Emotional Branding, Brand Loyalty, and Relationship Brands
So far in the Building Brand Emotion series, you learned what emotional branding is and how to appeal to emotions in brand messages and experiences. In Part 3 of the series, you learn how emotional branding leads to brand loyalty and helps to create the most powerful kind of brands -- relationship brands.
Emotional Branding and Brand Loyalty
It's human nature to feel some kind of loyalty toward something that you feel an emotional connection to. That includes brands.
There are three primary steps to generating emotional involvement in a brand, which I refer to as the 3 S's of Customer Loyalty:
- Stability: Customers become emotionally involved in a brand when it sends a consistent message.
- Sustainability: Customers become emotionally involved in a brand when they expect that brand to be available to them for a long time or for a specific period of time with a predetermined and accepted end.
- Security: Customers become emotionally involved with a brand when that brand gives them a feeling of peace-of-mind. In other words, they can trust it.
Brand managers that keep the 3 S's of Customer Loyalty in mind as they develop brand marketing and growth strategies will naturally achieve better results. That's because people innately want to feel stability, sustainability, and security, and those desires don't stop when it comes to choosing brands.
It's not surprising that these three steps align perfectly with the three primary steps of brand building -- consistency, persistence, and restraint. Follow these two sets of steps, and your brand will be positioned for long-term success driven by emotional involvement and loyalty.
Emotional Branding Leads to Relationship Brands

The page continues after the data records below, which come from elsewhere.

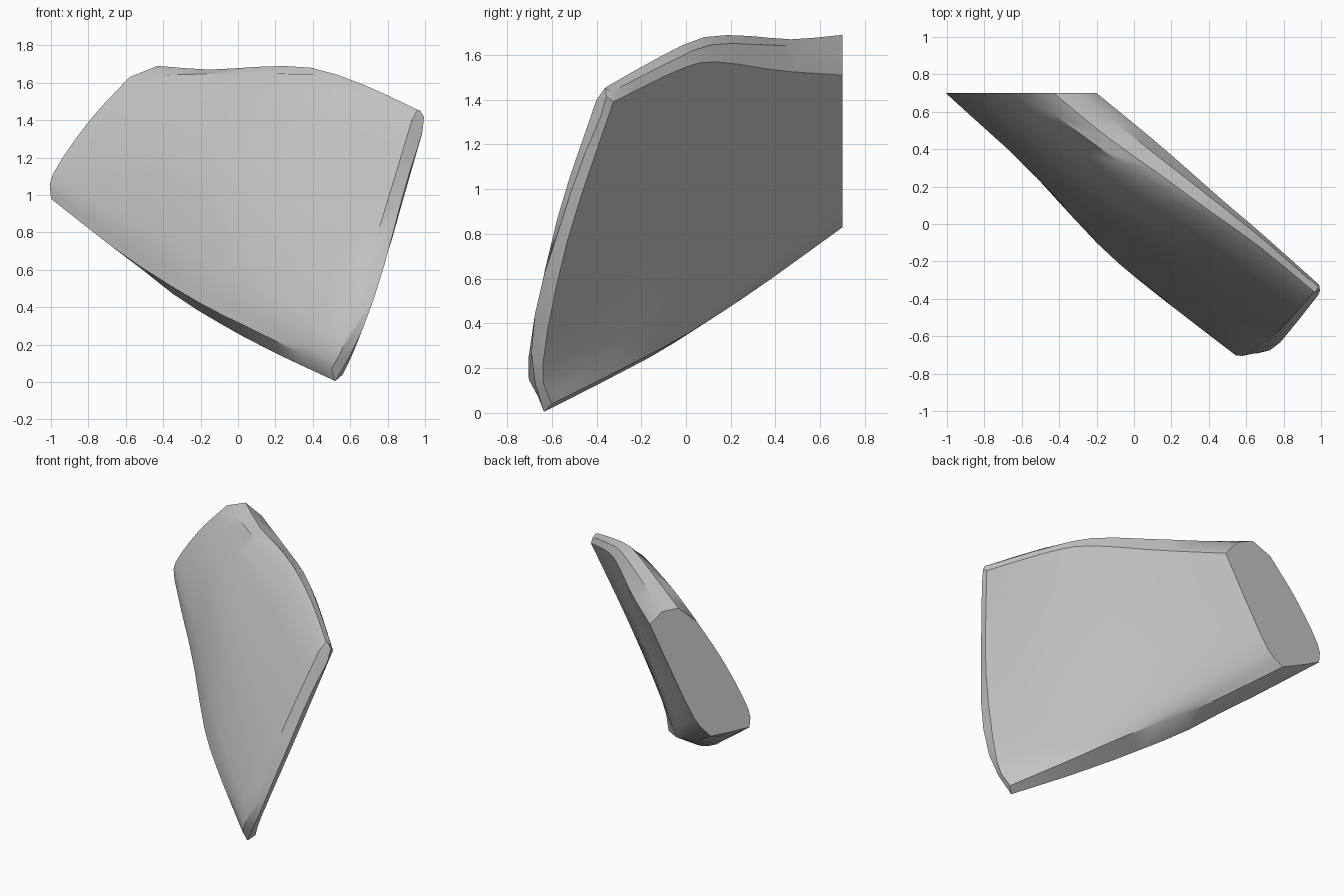
import bpy
import bmesh
from mathutils import Vector

if "Cube" in bpy.data.objects:
    bpy.data.objects.remove(bpy.data.objects["Cube"], do_unlink=True)

STATIONS = 11
CHAIN = 11


def spline(points, count):
    """Sample a smooth curve that passes through the points."""
    pts = [Vector(p) for p in points]
    pts = [2 * pts[0] - pts[1]] + pts + [2 * pts[-1] - pts[-2]]
    spans = len(pts) - 3
    result = []
    for k in range(count):
        u = k / (count - 1) * spans
        i = min(int(u), spans - 1)
        t = u - i
        a, b, c, d = pts[i:i + 4]
        result.append(b + 0.5 * t * (c - a + t * (2 * a - 5 * b + 4 * c - d
                                                  + t * (3 * (b - c) + d - a))))
    return result


def rail(*points):
    return spline(points, STATIONS)


# Outer face rails, bottom to top, each running from back to front
outer_low = rail((-1, .69, .98), (-.6, .33, .67), (-.2, -.1, .42),
                 (.1, -.36, .27), (.5, -.66, .07))
outer_belly = rail((-.99, .7, 1.11), (-.59, .335, .87), (-.18, -.07, .67),
                   (.2, -.41, .45), (.58, -.705, .24))
outer_mid = rail((-.8, .7, 1.39), (-.1, .03, 1.12), (.77, -.575, .87))
outer_high = rail((-.58, .7, 1.63), (-.25, .455, 1.645), (.03, .255, 1.645),
                  (.37, .03, 1.63), (.93, -.4, 1.4))
crest = rail((-.43, .7, 1.69), (-.15, .47, 1.67), (.11, .285, 1.685),
             (.39, .08, 1.68), (.67, -.12, 1.59), (.96, -.36, 1.455))

# Inner face rails, bottom to top
inner_low = rail((-.69, .7, .83), (-.3, .31, .55), (.05, 0, .35),
                 (.3, -.29, .195), (.56, -.6, .04))
inner_belly = rail((-.56, .7, .92), (.085, .02, .45), (.64, -.64, .22))
inner_mid = rail((-.37, .7, 1.22), (.22, .095, .95), (.825, -.53, .77))
inner_high = rail((-.2, .7, 1.51), (.14, .42, 1.53), (.47, .13, 1.57),
                  (.67, -.04, 1.53), (.99, -.325, 1.39))
crest_bevel = rail((-.3, .7, 1.63), (.13, .36, 1.645), (.45, .11, 1.645),
                   (.7, -.09, 1.56), (.98, -.335, 1.435))

# Keel along the bottom and ridge up the front edge
keel = rail((-.85, .7, .905), (-.42, .22, .525), (-.1, -.05, .315),
            (.2, -.34, .155), (.52, -.635, .005))
ridge = spline([(.52, -.635, .005), (.64, -.69, .22), (.745, -.665, .5),
                (.83, -.575, .8), (.91, -.475, 1.1), (.995, -.365, 1.37),
                (.975, -.36, 1.45)], CHAIN)

# Loft both faces and the keel into closed rings
bm = bmesh.new()
rings = []
for s in range(STATIONS):
    outer = spline([r[s] for r in (outer_low, outer_belly, outer_mid, outer_high)],
                   CHAIN - 1)
    inner = spline([r[s] for r in (inner_low, inner_belly, inner_mid, inner_high)],
                   CHAIN - 1)
    outer.append(crest[s])
    inner.append(crest_bevel[s])
    rings.append([bm.verts.new(p) for p in outer + inner[::-1] + [keel[s]]])

size = len(rings[0])
for a, b in zip(rings, rings[1:]):
    for i in range(size):
        j = (i + 1) % size
        bm.faces.new((a[i], a[j], b[j], b[i]))

# Flat back end
for v in rings[0]:
    v.co.y = .7
bm.faces.new(rings[0])

# Narrow ridged front edge, starting at the end of the keel
tip = rings[-1]
outer_edge, inner_edge = tip[:CHAIN], tip[CHAIN:2 * CHAIN][::-1]
ridge_edge = [tip[-1]] + [bm.verts.new(p) for p in ridge[1:]]
for edge in (outer_edge, inner_edge):
    for i in range(CHAIN - 1):
        bm.faces.new((edge[i], edge[i + 1], ridge_edge[i + 1], ridge_edge[i]))
bm.faces.new((outer_edge[-1], inner_edge[-1], ridge_edge[-1]))

bmesh.ops.recalc_face_normals(bm, faces=bm.faces[:])
mesh = bpy.data.meshes.new("curved_plate")
bm.to_mesh(mesh)
bm.free()

plate = bpy.data.objects.new("curved_plate", mesh)
bpy.context.collection.objects.link(plate)

# Plain grey surface
grey = bpy.data.materials.new("plain_grey")
grey.use_nodes = True
colour = (.55, .55, .55, 1)
grey.diffuse_color = colour
grey.node_tree.nodes["Principled BSDF"].inputs["Base Color"].default_value = colour
mesh.materials.append(grey)

bpy.ops.object.select_all(action='DESELECT')
plate.select_set(True)
bpy.context.view_layer.objects.active = plate
bpy.ops.object.shade_smooth_by_angle(angle=.6)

People who feel an emotional response to your brand and feel secure in the fact that the brand will continue to meet their expectations, are highly likely to become loyal to your brand. That means they'll go out of their way to purchase your brand over all others even if that means traveling distances to get it. They'll also talk about your brand to other people, driving a powerful form of word-of-mouth marketing that money can't buy.
When consumers feel emotionally connected to a brand and find other people who feel the same way, a cult following can develop, and the brand can become a cult brand. That means a niche audience of loyalists advocate the brand and look for ways to experience it together.

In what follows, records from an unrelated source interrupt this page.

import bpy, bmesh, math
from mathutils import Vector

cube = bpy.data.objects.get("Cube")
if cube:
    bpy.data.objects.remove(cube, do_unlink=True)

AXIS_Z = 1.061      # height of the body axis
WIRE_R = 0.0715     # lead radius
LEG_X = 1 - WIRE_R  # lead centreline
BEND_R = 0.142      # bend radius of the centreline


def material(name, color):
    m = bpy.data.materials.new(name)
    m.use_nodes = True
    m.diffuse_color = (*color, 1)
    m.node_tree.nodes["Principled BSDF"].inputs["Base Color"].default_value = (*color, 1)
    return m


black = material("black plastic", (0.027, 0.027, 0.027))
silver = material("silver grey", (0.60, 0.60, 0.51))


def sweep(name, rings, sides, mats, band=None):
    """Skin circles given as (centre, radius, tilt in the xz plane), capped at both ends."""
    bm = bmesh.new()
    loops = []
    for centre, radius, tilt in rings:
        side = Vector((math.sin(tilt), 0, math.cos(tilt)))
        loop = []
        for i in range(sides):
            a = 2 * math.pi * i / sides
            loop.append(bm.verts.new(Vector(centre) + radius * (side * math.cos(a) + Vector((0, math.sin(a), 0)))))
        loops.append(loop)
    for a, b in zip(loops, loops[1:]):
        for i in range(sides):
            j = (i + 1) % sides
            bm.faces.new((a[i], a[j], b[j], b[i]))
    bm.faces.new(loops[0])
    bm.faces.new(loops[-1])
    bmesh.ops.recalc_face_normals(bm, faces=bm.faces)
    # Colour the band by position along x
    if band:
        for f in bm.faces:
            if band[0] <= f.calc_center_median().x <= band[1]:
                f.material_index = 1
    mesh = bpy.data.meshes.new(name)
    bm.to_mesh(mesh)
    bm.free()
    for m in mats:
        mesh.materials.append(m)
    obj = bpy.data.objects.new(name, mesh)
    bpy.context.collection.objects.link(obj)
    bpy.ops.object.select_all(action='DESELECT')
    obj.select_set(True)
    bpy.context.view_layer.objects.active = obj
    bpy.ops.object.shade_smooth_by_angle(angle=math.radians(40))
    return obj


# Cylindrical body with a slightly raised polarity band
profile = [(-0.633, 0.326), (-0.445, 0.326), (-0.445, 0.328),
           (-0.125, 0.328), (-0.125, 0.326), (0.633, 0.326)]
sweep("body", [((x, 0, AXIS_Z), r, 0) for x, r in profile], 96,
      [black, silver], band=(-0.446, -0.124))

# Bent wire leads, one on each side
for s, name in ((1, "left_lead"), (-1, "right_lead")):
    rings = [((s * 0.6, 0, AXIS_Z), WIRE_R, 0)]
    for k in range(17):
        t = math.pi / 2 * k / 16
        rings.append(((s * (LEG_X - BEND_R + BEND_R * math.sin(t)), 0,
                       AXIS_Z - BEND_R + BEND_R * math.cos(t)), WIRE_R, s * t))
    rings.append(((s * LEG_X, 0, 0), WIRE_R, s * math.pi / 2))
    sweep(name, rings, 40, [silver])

As the cult brand grows to attract a wider audience of loyal followers, the cult brand can grow into a relationship brand, which is the most powerful kind of brand. Relationship brands often fill a void in people's lives and consumers look for new ways to experience the brand, particularly in groups. They also create their own ways to experience the brand. User-generated content on the social web, events, meet-ups, and more become popular among the most loyal relationship brand followers.
Harley Davidson is one of the best examples of a relationship brand. Star Wars and Star Trek are also great examples with popular branded conventions showcasing just how emotionally invested people are in these brands. It seems like everyone knows someone who is a Star Wars or Star Trek fan, and with the introduction of new video games, comic books, and more products and branded experiences, these brands show no signs of falling out of favor anytime soon.
Now that you know what building brand emotion can do for a brand, it's time to learn how you can identify the types of emotions to appeal to with your branded messages and experiences in order to get the best results. That's the topic of Part 4 of the Building Brand Emotion series which is coming up next. If you missed earlier parts of the series, you can follow the links below to read them now:
Image: stock.xchng, Flickr